But the NRC has raised serious questions about Toshiba-owned Westinghouse's AP-1000 slated for Georgia's Vogtle site, as well as for South Carolina and Turkey Point. The French-made EPR design proposed for Maryland has been challenged by regulators in Finland, France and Great Britain. In Texas, a $4 billion price jump has sparked a political upheaval in San Antonio and elsewhere, throwing the future of that project in doubt.

Taxpayers are also on the hook for potential future accidents from these new reactors. In 1957, the industry promised Congress and the country that nuclear technology would quickly advance to the point that private insurers would take on the liability for any future disaster, which could by all serious estimates run into the hundreds of billions of dollars. Only $11 billion has been set aside the cover the cost of such a catastrophe. But now the industry says it will not build even this next generation of plants without taxpayers underwriting liability for future accidents. Thus the "temporary" program could ultimately stretch out to a full century or more.
In the interim, Obama has all but killed Nevada's proposed Yucca Mountain nuclear waste dump. He has appointed a commission of nuclear advocates to "investigate" the future of high-level reactor waste. But after 53 years, the industry is further from a solution than ever.

Meanwhile, the Nuclear Regulatory Commission has reported that at least 27 of America's 104 licensed reactors are now leaking radioactive tritium. The worst case may be Entergy's Vermont Yankee, near the state's southeastern border with New Hampshire and Massachusetts. High levels of contamination have been found in test wells around the reactor, and experts believe the Connecticut River is at serious risk.

A furious statewide grassroots campaign aims to shut the plant, whose license expires in 2012. A binding agreement between Entergy and the state gives the legislature the power to deny an extension. US Senator Bernie Sanders (I-VT) has demanded the plant close. The legislature may vote on it in a matter of days.

Obama has now driven a deep wedge between himself and the core of the environmental movement, which remains fiercely anti-nuclear.

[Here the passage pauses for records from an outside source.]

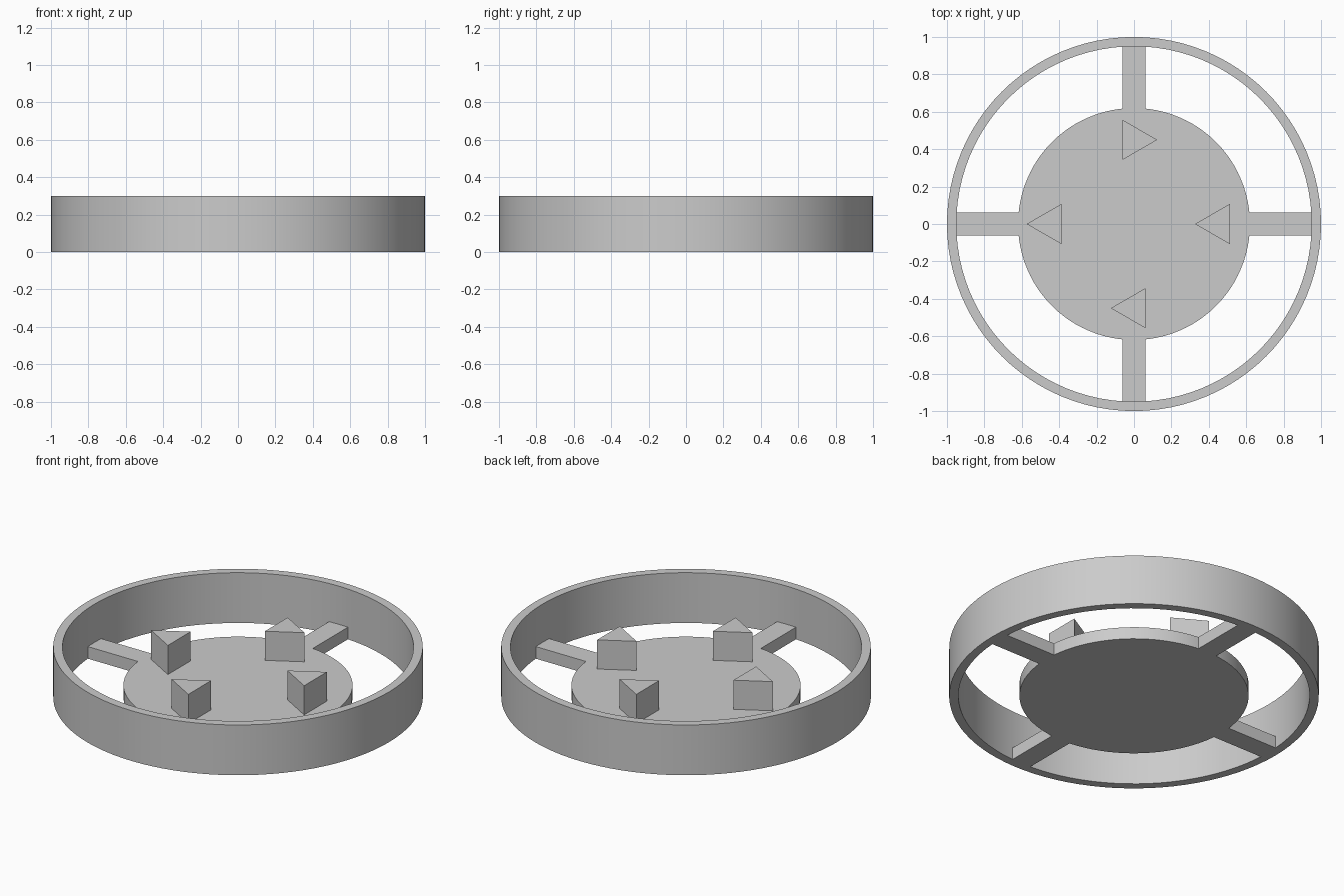
import bpy
import bmesh
from math import cos, sin, pi
from mathutils import Matrix, Vector

default_cube = bpy.data.objects.get("Cube")
if default_cube:
    bpy.data.objects.remove(default_cube, do_unlink=True)

SEGMENTS = 96
RIM_HEIGHT = 0.3
RIM_INNER = 0.95
HUB_RADIUS = 0.62
BASE_HEIGHT = 0.072
PRISM_TOP = 0.246

grey = bpy.data.materials.new("plain grey")
grey.use_nodes = True
grey.diffuse_color = (0.6, 0.6, 0.6, 1)
grey.node_tree.nodes["Principled BSDF"].inputs["Base Color"].default_value = grey.diffuse_color


def add_object(name, bm, smooth=False):
    bmesh.ops.recalc_face_normals(bm, faces=bm.faces)
    mesh = bpy.data.meshes.new(name)
    bm.to_mesh(mesh)
    bm.free()
    mesh.materials.append(grey)
    obj = bpy.data.objects.new(name, mesh)
    bpy.context.collection.objects.link(obj)
    if smooth:
        bpy.ops.object.select_all(action="DESELECT")
        obj.select_set(True)
        bpy.context.view_layer.objects.active = obj
        bpy.ops.object.shade_smooth_by_angle()
    return obj


def prism(name, sides, radius, bottom, top, centre=(0, 0), turn=0, smooth=False):
    """Upright prism with its first corner at angle turn."""
    bm = bmesh.new()
    corners = [bm.verts.new((centre[0] + radius * cos(turn + 2 * pi * i / sides),
                             centre[1] + radius * sin(turn + 2 * pi * i / sides), bottom))
               for i in range(sides)]
    base = bm.faces.new(corners)
    result = bmesh.ops.extrude_face_region(bm, geom=[base], use_keep_orig=True)
    moved = [v for v in result["geom"] if isinstance(v, bmesh.types.BMVert)]
    bmesh.ops.translate(bm, verts=moved, vec=(0, 0, top - bottom))
    return add_object(name, bm, smooth)


# Outer rim: rectangular section spun around the axis
bm = bmesh.new()
section = [bm.verts.new((r, 0, z)) for r, z in
           ((RIM_INNER, 0), (1, 0), (1, RIM_HEIGHT), (RIM_INNER, RIM_HEIGHT))]
edges = [bm.edges.new((section[i], section[(i + 1) % 4])) for i in range(4)]
bmesh.ops.spin(bm, geom=section + edges, cent=(0, 0, 0), axis=(0, 0, 1),
               angle=2 * pi, steps=SEGMENTS, use_merge=True)
bmesh.ops.remove_doubles(bm, verts=bm.verts, dist=0.0001)
add_object("outer_rim", bm, smooth=True)

# Central disc
prism("hub_disc", SEGMENTS, HUB_RADIUS, 0, BASE_HEIGHT, smooth=True)

# Four flat spokes, tucked slightly into disc and rim
names = ("left", "back", "right", "front")
start, end = HUB_RADIUS - 0.01, RIM_INNER + 0.01
for i, side in enumerate(names):
    bm = bmesh.new()
    bmesh.ops.create_cube(bm, size=1)
    bmesh.ops.scale(bm, verts=bm.verts, vec=(end - start, 0.125, BASE_HEIGHT))
    bmesh.ops.translate(bm, verts=bm.verts, vec=Vector(((start + end) / 2, 0, BASE_HEIGHT / 2)))
    bmesh.ops.rotate(bm, verts=bm.verts, matrix=Matrix.Rotation(i * pi / 2, 3, "Z"))
    add_object(side + "_spoke", bm)

# Triangular blocks on the disc; only the back one points to +x
for i, side in enumerate(names):
    angle = i * pi / 2
    prism(side + "_triangle_block", 3, 0.124, BASE_HEIGHT, PRISM_TOP,
          centre=(0.45 * cos(angle), 0.45 * sin(angle)),
          turn=0 if side == "back" else pi)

While reactor advocates paint the technology green, the opposition has been joined by fiscal conservatives like the National Taxpayer Institute, the Cato Institute and the Heritage Foundation.

Reactor backers hailing a "renaissance" in atomic energy studiously ignore France's catastrophic Olkiluoto project, now $3 billion over budget and 3 years behind schedule. Parallel problems have crippled another project at Flamanville, France, and are virtually certain to surface in the US.
The reactor industry has spent untold millions lobbying for this first round of loan guarantees. There's no doubt it will seek far more in the coming months. Having failed to secure private American financing, the question will be: in a tight economy, how much public money will Congress throw at this obsolete technology.

The potential flow of taxpayer guarantees to Georgia means nuclear opponents now have a tangible target. Also guaranteed is ferocious grassroots opposition to financing, licensing and construction of this and all other new reactor proposals, as well as to continued operation of leaky rustbucket reactors like Vermont Yankee.
The "atomic renaissance" is still a very long way from going tangibly critical.

Harvey Wasserman is Senior Advisor to Greenpeace USA and the Nuclear Information & Resource Service. His SOLARTOPIA! OUR GREEN-POWERED EARTH is at
This was unfortunately inevitable because the nation wasted an opportunity to invest in and the necessary time to develop other sources of power, moves toward small and sustainable etc. Now, in addiiton to genetically-modified foods, we will have genetically-modified consumers. Families that grow together glow together. But think of all the depleted uranium we will now have to put into our robots and micro-UAV's; it's a fair trade off. There's a new pop hit now being pieced together with footage from appearances of recording artists who have been dead for over a year called "We :aetsch: The World"